→ **WORK TO BE COMPLETED**
Look through the records that follow. Copy every line containing the word "context".

(Recorded data)
▼
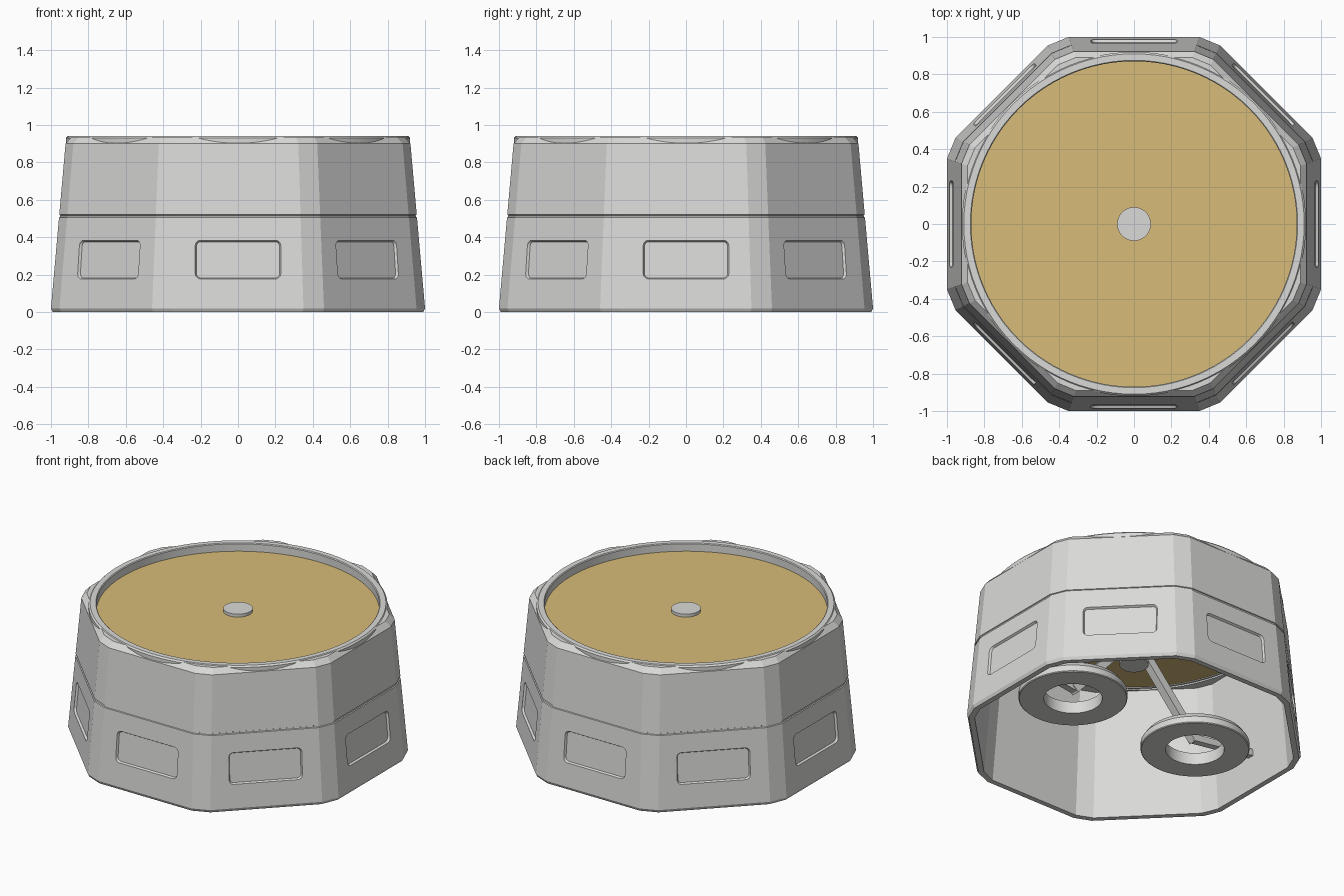
import bpy, bmesh
from math import sin, cos, pi, atan2
from mathutils import Vector, Matrix

if "Cube" in bpy.data.objects:
    bpy.data.objects.remove(bpy.data.objects["Cube"], do_unlink=True)


def material(name, rgb):
    m = bpy.data.materials.new(name)
    m.use_nodes = True
    m.diffuse_color = (*rgb, 1)
    m.node_tree.nodes["Principled BSDF"].inputs["Base Color"].default_value = (*rgb, 1)
    return m


GREY = material("light grey", (0.70, 0.70, 0.69))
TAN = material("tan", (0.68, 0.50, 0.19))


def finish(name, bm, mat, smooth=False):
    bmesh.ops.recalc_face_normals(bm, faces=bm.faces)
    mesh = bpy.data.meshes.new(name)
    bm.to_mesh(mesh)
    bm.free()
    mesh.materials.append(mat)
    ob = bpy.data.objects.new(name, mesh)
    bpy.context.collection.objects.link(ob)
    bpy.ops.object.select_all(action="DESELECT")
    ob.select_set(True)
    bpy.context.view_layer.objects.active = ob
    if smooth:
        bpy.ops.object.shade_smooth_by_angle(angle=0.5)
    return ob


def skin(bm, loops, wrap=True):
    """Join matching loops of points with quads; cap the ends if not wrapped."""
    rows = [[bm.verts.new(p) for p in loop] for loop in loops]
    n = len(rows[0])
    for a, b in zip(rows, rows[1:] + rows[:1] if wrap else rows[1:]):
        for i in range(n):
            j = (i + 1) % n
            bm.faces.new((a[i], a[j], b[j], b[i]))
    if not wrap:
        bm.faces.new(rows[0])
        bm.faces.new(rows[-1])


def lathe(name, profile, mat, centre=(0, 0), segs=96):
    bm = bmesh.new()
    skin(bm, [[(centre[0] + r * cos(2 * pi * i / segs), centre[1] + r * sin(2 * pi * i / segs), z)
               for i in range(segs)] for r, z in profile])
    return finish(name, bm, mat, True)


def disc(name, radius, z0, z1, mat, segs=96):
    bm = bmesh.new()
    bmesh.ops.create_cone(bm, cap_ends=True, segments=segs, radius1=radius, radius2=radius,
                          depth=z1 - z0, matrix=Matrix.Translation((0, 0, (z0 + z1) / 2)))
    return finish(name, bm, mat, True)


def bar(name, start, end, size, mat):
    a, b = Vector(start), Vector(end)
    d = b - a
    bm = bmesh.new()
    bmesh.ops.create_cube(bm, size=1, matrix=Matrix.Translation((a + b) / 2)
                          @ d.to_track_quat("X", "Z").to_matrix().to_4x4()
                          @ Matrix.Diagonal((d.length, size, size, 1)))
    return finish(name, bm, mat)


def octagon(apothem, z):
    """Octagon with clipped corners, each flat split into short steps."""
    pts = []
    for side in range(8):
        turn = Matrix.Rotation(side * pi / 4, 3, "Z")
        pts += [turn @ Vector((apothem, apothem * 0.35 * t / 4, z)) for t in range(-4, 5)]
    return pts


def circle(radius, z):
    """Circle whose points line up with those of the octagon."""
    angles = [atan2(p.y, p.x) for p in octagon(1, 0)]
    return [(radius * cos(a), radius * sin(a), z) for a in angles]


# Hollow tapered shell with a seam groove and a bevelled top
outside = [(0.99, 0), (1.0, 0.02), (0.957, 0.505), (0.951, 0.508), (0.950, 0.517),
           (0.9557, 0.52), (0.922, 0.90), (0.89, 0.935)]
bm = bmesh.new()
skin(bm, [octagon(a, z) for a, z in outside]
     + [circle(0.885, 0.935), circle(0.882, 0.85), octagon(0.887, 0.85), octagon(0.955, 0)])
shell = finish("shell", bm, GREY)


# Rounded recess cut into each side
def rounded_rect(half_w, half_h, r, depth):
    pts = []
    for k, (sx, sy) in enumerate(((1, 1), (-1, 1), (-1, -1), (1, -1))):
        for s in range(6):
            a = (k + s / 5) * pi / 2
            pts.append(Vector((depth, sx * (half_w - r) + r * cos(a), sy * (half_h - r) + r * sin(a))))
    return pts


SLOPE = atan2(0.078, 0.88)
bm = bmesh.new()
for side in range(8):
    place = (Matrix.Rotation(side * pi / 4, 4, "Z") @ Matrix.Translation((0.977, 0, 0.28))
             @ Matrix.Rotation(-SLOPE, 4, "Y"))
    skin(bm, [[place @ p for p in rounded_rect(0.234, 0.109, 0.034, 0.01)],
              [place @ p for p in rounded_rect(0.222, 0.097, 0.024, -0.014)]], wrap=False)
cutter = finish("recess_cutter", bm, GREY)
cutter.hide_render = True
cut = shell.modifiers.new("recesses", "BOOLEAN")
cut.operation, cut.solver, cut.object = "DIFFERENCE", "EXACT", cutter
bpy.context.view_layer.objects.active = shell
bpy.ops.object.modifier_apply(modifier=cut.name)
bpy.data.objects.remove(cutter, do_unlink=True)

# Round rim, top panel and central shaft
lathe("top_rim", [(0.87, 0.86), (0.87, 0.935), (0.875, 0.94), (0.91, 0.94),
                  (0.92, 0.93), (0.92, 0.89), (0.90, 0.86)], GREY)
disc("top_panel", 0.875, 0.865, 0.885, TAN)
disc("central_shaft", 0.09, 0.52, 0.905, GREY, 48)

# Ring feet with their struts, one on each side
for label, s in (("left", 1), ("right", -1)):
    lathe(label + "_ring", [(0.18, 0.10), (0.33, 0.10), (0.335, 0.105), (0.335, 0.145),
                            (0.31, 0.18), (0.18, 0.18)], GREY, (s * 0.49, 0), 64)
    bar(label + "_inner_strut", (s * 0.05, 0, 0.66), (s * 0.49, 0, 0.16), 0.055, GREY)
    bar(label + "_outer_strut", (s * 0.46, 0, 0.17), (s * 0.955, 0, 0.24), 0.045, GREY)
▲
→ **SOLUTION TO THE PROBLEM**
    bpy.context.collection.objects.link(ob)
    bpy.context.view_layer.objects.active = ob
bpy.context.view_layer.objects.active = shell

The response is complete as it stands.